_Given data_
Segment Open
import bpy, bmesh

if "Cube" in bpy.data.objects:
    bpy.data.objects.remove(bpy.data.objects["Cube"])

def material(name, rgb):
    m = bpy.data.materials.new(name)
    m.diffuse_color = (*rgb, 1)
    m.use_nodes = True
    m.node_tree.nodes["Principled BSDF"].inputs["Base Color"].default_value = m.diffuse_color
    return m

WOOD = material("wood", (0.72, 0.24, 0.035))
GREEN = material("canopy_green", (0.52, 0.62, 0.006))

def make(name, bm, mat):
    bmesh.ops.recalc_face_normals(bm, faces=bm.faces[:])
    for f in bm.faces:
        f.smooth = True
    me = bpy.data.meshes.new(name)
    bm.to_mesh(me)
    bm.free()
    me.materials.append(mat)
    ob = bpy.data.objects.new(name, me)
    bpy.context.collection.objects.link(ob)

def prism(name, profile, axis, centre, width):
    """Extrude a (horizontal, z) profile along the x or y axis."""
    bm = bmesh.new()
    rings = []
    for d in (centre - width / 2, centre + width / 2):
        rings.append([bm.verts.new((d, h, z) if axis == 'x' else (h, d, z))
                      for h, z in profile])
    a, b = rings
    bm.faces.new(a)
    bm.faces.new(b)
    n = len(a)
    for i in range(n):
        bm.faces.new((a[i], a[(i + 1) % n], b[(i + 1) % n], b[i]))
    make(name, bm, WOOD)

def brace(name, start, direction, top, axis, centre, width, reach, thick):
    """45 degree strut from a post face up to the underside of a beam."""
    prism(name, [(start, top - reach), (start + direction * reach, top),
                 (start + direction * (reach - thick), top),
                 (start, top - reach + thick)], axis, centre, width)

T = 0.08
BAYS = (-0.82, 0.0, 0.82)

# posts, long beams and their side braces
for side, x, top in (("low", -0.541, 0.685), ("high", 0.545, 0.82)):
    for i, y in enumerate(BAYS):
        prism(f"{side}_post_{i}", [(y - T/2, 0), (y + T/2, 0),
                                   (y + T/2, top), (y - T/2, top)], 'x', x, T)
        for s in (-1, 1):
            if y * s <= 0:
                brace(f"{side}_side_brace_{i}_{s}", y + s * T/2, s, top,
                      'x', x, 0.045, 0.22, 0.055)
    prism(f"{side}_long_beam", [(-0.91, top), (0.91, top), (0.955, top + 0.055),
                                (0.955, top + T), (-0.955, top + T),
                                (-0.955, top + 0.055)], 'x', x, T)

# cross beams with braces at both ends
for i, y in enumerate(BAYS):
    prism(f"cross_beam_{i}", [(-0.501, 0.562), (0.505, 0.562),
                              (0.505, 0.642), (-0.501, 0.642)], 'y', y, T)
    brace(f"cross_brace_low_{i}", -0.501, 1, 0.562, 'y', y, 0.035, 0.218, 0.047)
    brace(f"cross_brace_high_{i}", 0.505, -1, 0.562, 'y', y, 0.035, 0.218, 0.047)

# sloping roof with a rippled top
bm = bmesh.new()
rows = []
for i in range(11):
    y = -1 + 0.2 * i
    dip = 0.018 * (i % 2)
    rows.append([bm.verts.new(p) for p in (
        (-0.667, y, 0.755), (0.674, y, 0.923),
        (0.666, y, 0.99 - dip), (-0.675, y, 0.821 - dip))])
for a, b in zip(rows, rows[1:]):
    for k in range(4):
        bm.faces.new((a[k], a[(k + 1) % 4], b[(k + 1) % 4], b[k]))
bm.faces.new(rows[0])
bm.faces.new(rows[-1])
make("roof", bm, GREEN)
Segment Closed
_Work request_
Which of the lines above carry the string "faces"? Pick them out and copy them.

_Reply_
    bmesh.ops.recalc_face_normals(bm, faces=bm.faces[:])
    for f in bm.faces:
    bm.faces.new(a)
    bm.faces.new(b)
        bm.faces.new((a[i], a[(i + 1) % n], b[(i + 1) % n], b[i]))
        bm.faces.new((a[k], a[(k + 1) % 4], b[(k + 1) % 4], b[k]))
bm.faces.new(rows[0])
bm.faces.new(rows[-1])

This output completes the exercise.